> [PROMPT]: Find every line below with the string "True" and pick it out.

(Pictures paired with source code)
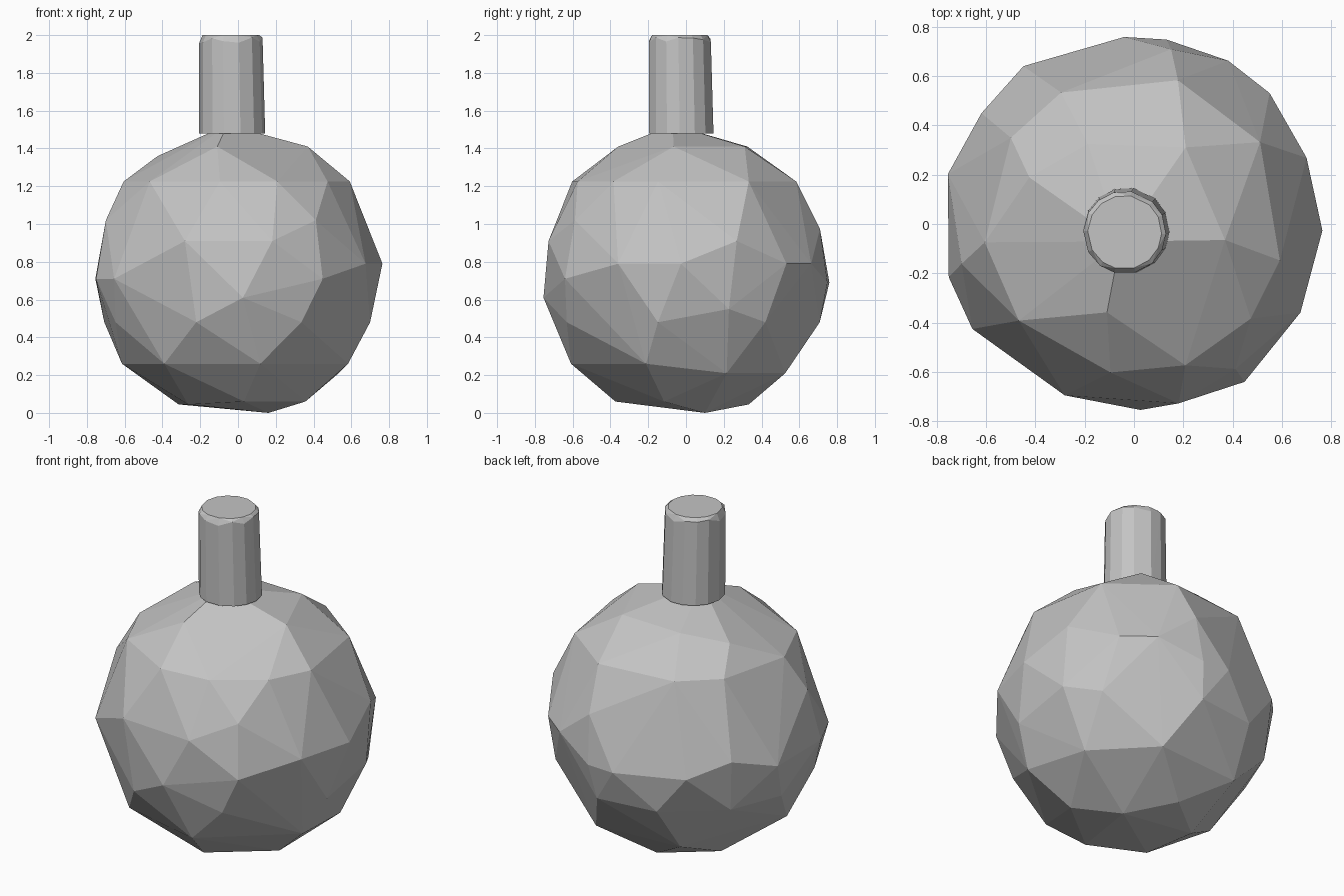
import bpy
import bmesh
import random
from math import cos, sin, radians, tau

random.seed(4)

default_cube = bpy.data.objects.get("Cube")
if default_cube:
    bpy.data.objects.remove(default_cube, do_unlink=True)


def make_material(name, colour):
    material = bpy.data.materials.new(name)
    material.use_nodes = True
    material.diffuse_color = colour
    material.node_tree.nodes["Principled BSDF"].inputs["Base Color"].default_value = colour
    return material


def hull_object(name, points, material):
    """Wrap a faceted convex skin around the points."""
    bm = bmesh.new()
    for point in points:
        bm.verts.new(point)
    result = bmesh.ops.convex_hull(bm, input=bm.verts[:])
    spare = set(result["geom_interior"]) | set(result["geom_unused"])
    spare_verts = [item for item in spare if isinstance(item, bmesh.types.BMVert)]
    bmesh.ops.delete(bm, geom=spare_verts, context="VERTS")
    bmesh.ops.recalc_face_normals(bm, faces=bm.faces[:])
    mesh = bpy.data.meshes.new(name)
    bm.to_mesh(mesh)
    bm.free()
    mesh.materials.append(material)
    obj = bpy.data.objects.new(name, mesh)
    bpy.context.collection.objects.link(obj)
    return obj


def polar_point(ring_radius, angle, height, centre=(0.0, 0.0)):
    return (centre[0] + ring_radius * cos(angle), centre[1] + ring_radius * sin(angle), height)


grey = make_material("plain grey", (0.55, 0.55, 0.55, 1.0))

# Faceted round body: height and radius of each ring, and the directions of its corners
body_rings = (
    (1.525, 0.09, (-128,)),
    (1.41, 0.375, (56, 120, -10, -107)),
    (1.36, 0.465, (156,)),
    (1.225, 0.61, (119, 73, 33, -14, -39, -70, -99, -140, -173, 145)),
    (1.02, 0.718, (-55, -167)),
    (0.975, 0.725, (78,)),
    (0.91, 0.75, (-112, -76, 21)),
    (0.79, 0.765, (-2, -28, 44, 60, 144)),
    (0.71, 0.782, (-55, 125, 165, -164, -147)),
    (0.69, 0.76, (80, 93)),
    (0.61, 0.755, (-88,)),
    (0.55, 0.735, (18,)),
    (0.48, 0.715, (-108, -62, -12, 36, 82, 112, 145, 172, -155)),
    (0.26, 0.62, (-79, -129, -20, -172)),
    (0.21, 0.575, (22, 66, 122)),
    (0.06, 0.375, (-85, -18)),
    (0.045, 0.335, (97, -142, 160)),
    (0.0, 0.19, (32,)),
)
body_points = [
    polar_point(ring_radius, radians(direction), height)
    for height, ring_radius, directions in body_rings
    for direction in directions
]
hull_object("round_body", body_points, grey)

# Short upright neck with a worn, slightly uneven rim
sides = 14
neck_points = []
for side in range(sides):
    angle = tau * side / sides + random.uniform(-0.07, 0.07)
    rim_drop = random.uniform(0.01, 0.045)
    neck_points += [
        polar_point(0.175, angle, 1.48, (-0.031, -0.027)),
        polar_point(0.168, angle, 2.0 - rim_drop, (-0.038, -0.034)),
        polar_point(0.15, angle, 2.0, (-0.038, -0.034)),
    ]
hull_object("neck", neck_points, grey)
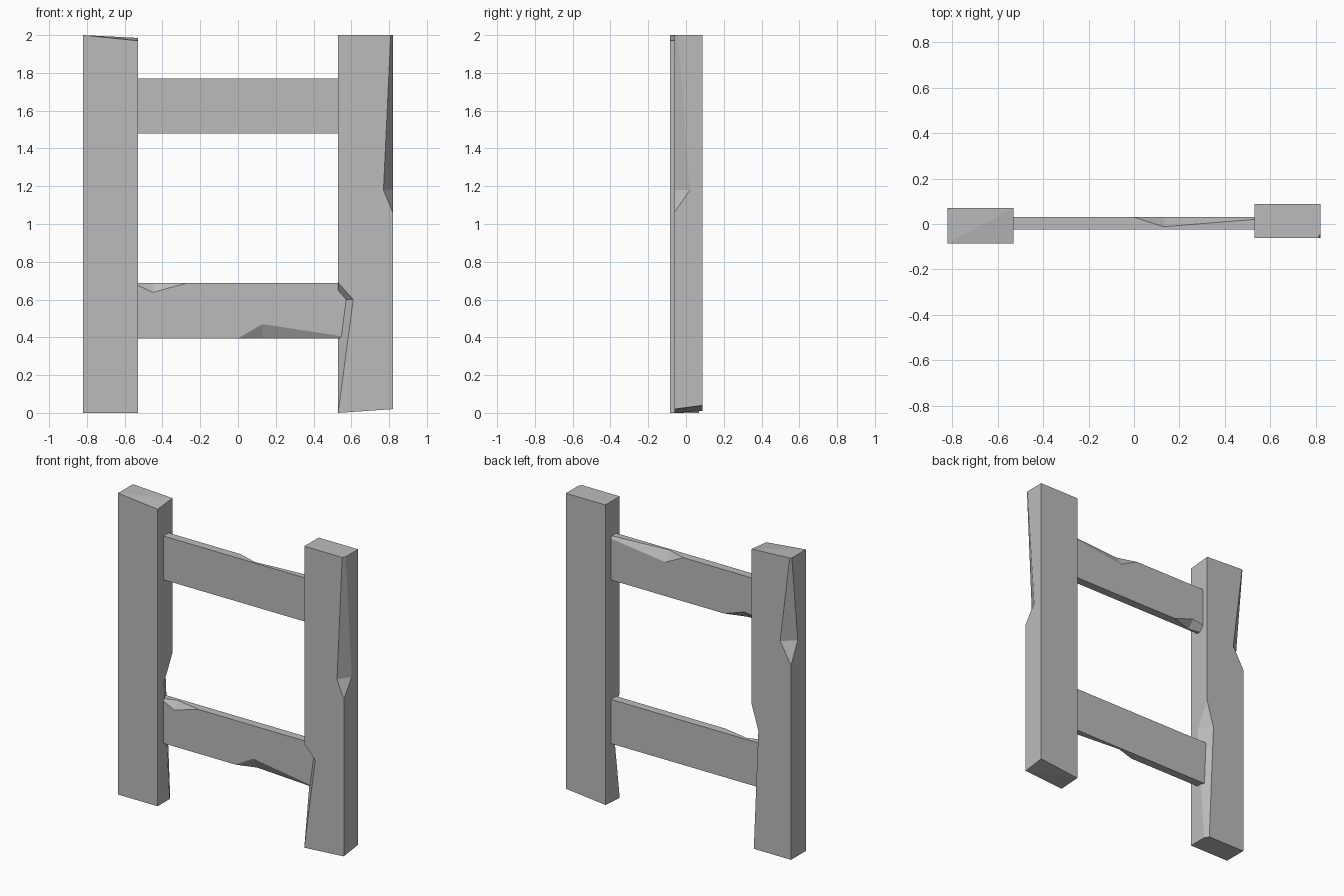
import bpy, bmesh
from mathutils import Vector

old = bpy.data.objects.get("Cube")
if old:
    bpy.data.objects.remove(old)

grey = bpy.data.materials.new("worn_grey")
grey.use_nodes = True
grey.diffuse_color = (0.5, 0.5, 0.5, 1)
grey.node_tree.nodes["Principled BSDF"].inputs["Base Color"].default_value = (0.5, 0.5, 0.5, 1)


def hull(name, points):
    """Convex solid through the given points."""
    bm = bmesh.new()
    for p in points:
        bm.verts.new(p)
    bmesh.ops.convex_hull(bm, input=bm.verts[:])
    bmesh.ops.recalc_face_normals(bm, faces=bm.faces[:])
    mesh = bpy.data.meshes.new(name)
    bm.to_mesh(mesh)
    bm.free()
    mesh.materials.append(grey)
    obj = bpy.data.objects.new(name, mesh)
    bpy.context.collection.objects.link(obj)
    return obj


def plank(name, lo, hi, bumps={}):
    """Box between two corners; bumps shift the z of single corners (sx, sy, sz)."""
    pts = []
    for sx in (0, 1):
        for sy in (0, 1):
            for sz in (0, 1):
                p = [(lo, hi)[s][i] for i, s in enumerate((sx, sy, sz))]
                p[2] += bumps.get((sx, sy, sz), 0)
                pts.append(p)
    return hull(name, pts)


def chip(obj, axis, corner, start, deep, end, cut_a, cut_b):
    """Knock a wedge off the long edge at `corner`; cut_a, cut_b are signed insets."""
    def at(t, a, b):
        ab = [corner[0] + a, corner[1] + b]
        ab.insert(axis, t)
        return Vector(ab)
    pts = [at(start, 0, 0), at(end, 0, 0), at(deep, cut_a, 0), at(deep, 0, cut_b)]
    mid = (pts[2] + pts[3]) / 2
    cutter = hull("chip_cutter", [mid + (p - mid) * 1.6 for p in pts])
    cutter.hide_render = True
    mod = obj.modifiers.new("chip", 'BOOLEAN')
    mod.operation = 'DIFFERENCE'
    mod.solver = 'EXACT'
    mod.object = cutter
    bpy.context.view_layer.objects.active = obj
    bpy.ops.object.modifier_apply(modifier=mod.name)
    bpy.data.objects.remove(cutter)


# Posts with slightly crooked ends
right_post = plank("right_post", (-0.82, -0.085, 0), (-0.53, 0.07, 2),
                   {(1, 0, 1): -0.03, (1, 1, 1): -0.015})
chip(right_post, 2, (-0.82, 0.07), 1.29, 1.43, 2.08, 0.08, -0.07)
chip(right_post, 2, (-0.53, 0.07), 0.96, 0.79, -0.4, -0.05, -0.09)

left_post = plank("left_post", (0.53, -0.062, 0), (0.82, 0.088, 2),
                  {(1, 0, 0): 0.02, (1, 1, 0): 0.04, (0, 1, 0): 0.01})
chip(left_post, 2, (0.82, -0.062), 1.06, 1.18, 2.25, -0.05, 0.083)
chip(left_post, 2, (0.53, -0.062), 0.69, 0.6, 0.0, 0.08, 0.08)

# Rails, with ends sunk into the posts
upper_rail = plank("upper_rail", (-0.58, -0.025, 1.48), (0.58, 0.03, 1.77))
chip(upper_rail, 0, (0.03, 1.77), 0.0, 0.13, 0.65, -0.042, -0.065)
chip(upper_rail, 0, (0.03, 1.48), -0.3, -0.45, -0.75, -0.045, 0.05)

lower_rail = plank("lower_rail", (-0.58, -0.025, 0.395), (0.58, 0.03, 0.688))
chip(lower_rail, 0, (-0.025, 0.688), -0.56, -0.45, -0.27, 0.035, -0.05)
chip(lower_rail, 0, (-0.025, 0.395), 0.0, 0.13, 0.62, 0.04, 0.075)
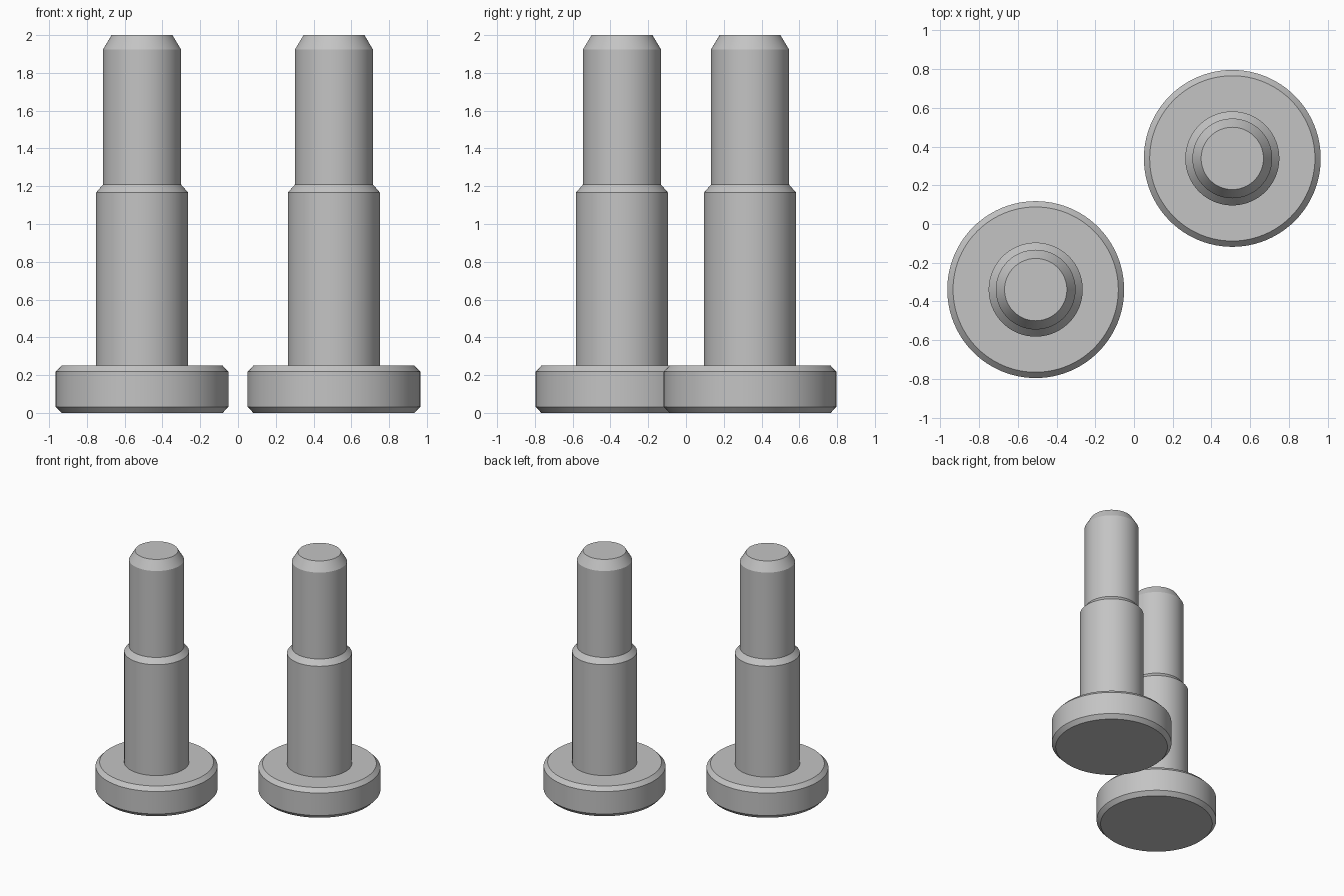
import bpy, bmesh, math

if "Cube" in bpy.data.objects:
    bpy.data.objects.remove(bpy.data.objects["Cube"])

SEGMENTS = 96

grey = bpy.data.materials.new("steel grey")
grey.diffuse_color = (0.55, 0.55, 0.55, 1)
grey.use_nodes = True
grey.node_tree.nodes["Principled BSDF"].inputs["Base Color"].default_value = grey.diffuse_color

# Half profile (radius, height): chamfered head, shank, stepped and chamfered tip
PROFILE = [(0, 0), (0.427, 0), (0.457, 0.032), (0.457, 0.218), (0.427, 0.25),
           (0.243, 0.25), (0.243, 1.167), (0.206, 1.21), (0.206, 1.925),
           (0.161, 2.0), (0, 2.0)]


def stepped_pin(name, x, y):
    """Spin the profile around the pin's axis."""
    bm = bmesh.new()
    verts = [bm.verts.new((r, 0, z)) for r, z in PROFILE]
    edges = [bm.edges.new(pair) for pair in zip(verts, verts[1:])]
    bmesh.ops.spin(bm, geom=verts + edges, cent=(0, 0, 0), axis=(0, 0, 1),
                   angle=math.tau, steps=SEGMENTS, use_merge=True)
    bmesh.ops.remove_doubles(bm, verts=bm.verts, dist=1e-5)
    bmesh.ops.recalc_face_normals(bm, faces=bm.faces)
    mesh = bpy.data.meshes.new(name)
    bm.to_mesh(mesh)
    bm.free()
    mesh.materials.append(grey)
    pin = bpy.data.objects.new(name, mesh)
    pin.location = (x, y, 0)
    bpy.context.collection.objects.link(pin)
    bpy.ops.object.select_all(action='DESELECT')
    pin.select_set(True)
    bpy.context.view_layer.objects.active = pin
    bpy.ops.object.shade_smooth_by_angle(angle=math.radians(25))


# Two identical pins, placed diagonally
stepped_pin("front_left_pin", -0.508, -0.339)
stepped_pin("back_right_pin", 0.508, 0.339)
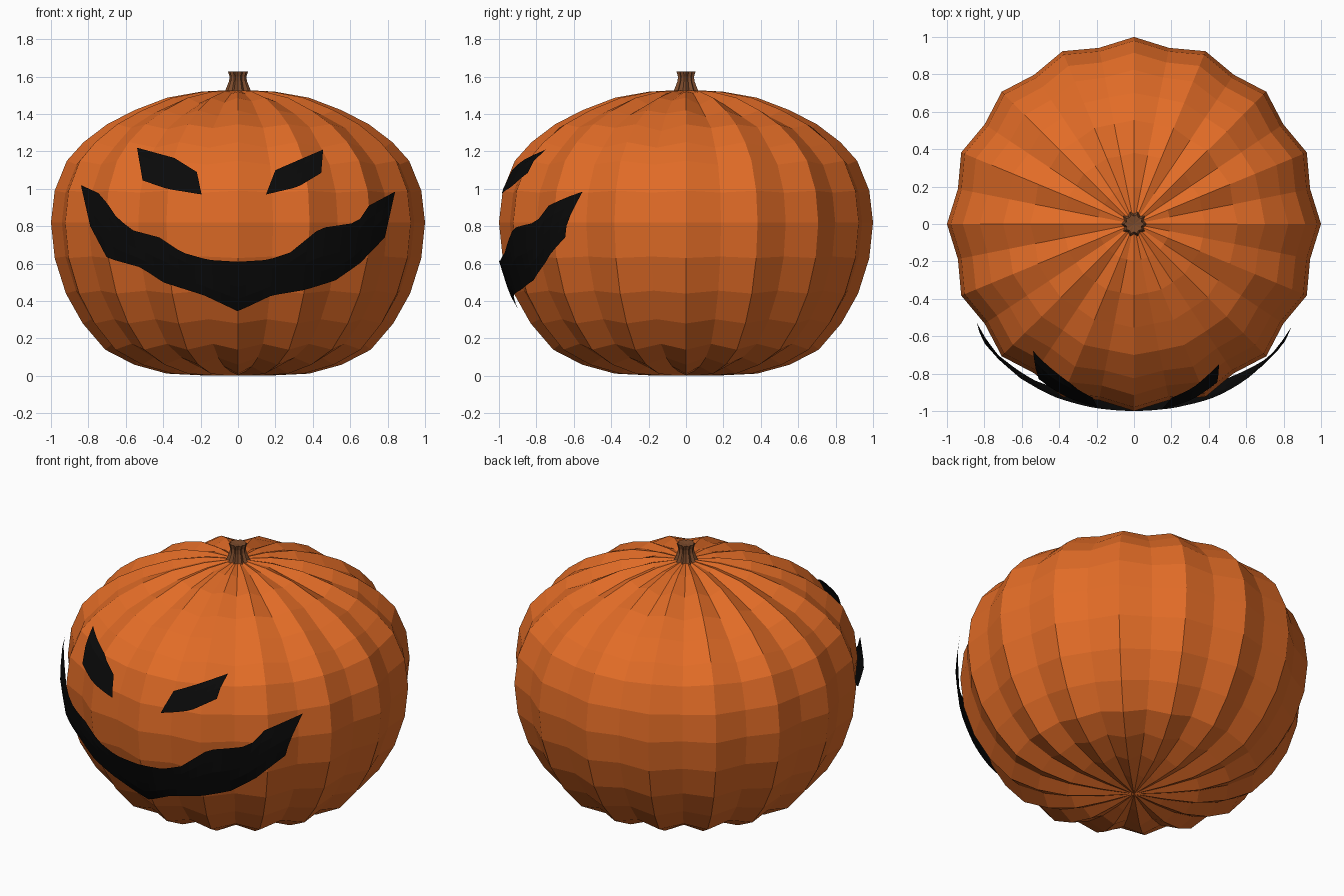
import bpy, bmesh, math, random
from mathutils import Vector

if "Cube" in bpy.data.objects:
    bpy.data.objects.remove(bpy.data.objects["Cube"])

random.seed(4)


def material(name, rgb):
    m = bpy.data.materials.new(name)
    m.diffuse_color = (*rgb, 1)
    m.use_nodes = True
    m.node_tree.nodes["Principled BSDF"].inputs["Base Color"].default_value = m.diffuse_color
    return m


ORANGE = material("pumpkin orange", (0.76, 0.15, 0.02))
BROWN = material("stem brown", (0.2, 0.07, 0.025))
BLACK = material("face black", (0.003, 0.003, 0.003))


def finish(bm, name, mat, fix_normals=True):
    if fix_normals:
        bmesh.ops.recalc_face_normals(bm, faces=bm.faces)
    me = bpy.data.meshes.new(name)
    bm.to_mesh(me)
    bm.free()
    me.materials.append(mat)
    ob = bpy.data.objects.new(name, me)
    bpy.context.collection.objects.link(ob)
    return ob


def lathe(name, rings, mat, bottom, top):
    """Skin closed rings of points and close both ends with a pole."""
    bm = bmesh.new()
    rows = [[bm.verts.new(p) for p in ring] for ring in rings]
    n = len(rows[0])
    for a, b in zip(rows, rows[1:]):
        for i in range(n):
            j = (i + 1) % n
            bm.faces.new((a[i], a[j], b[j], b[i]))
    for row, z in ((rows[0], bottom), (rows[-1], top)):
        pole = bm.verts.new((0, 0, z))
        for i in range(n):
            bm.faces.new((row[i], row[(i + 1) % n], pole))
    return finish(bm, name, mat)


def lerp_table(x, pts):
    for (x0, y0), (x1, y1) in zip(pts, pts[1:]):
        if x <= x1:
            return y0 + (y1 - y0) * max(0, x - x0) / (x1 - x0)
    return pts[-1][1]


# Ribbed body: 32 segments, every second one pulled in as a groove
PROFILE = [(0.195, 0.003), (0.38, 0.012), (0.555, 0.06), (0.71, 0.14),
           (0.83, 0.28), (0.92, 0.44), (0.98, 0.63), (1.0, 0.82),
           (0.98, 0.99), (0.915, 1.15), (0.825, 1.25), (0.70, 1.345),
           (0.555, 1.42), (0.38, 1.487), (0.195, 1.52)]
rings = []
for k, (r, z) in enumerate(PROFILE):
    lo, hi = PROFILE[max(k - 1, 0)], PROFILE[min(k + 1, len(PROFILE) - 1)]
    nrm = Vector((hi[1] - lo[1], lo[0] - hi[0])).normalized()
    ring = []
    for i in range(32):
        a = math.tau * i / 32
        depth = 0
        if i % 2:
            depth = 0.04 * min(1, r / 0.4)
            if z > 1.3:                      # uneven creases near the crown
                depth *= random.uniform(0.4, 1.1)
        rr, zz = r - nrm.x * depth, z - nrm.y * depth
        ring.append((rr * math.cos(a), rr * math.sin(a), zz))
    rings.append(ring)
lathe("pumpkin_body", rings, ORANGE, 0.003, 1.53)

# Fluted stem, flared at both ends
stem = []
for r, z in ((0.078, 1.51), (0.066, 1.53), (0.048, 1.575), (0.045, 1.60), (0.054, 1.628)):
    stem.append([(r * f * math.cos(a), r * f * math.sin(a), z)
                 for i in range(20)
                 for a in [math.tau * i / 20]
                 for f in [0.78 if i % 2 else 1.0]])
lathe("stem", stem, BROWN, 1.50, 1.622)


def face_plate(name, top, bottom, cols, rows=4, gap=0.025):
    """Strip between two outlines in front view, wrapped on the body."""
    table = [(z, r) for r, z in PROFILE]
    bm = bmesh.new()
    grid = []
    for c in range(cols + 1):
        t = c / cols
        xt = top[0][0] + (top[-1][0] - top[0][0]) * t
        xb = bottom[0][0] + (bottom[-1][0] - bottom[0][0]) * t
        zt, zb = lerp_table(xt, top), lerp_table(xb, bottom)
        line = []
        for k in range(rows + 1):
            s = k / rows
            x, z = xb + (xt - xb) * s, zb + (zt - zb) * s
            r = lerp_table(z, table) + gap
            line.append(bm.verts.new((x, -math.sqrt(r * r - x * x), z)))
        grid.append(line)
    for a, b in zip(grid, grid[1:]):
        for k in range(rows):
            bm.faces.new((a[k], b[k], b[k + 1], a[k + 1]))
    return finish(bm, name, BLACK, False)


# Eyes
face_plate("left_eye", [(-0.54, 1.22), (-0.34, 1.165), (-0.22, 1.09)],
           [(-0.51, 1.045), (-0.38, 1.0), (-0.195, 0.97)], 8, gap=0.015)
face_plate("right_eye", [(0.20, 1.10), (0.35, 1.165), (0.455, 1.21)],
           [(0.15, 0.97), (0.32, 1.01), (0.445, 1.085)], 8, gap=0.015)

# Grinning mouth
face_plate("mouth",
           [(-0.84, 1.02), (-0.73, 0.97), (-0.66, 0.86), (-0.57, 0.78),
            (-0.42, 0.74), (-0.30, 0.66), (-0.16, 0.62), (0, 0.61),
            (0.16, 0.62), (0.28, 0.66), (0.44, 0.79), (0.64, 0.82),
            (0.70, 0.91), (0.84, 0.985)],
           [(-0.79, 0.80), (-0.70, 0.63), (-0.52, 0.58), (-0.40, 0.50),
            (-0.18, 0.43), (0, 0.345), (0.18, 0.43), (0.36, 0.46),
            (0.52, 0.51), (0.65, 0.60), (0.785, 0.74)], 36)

> [RESPONSE BOX]:
    bpy.data.objects.remove(default_cube, do_unlink=True)
    material.use_nodes = True
grey.use_nodes = True
    cutter.hide_render = True
grey.use_nodes = True
                   angle=math.tau, steps=SEGMENTS, use_merge=True)
    pin.select_set(True)
    m.use_nodes = True
def finish(bm, name, mat, fix_normals=True):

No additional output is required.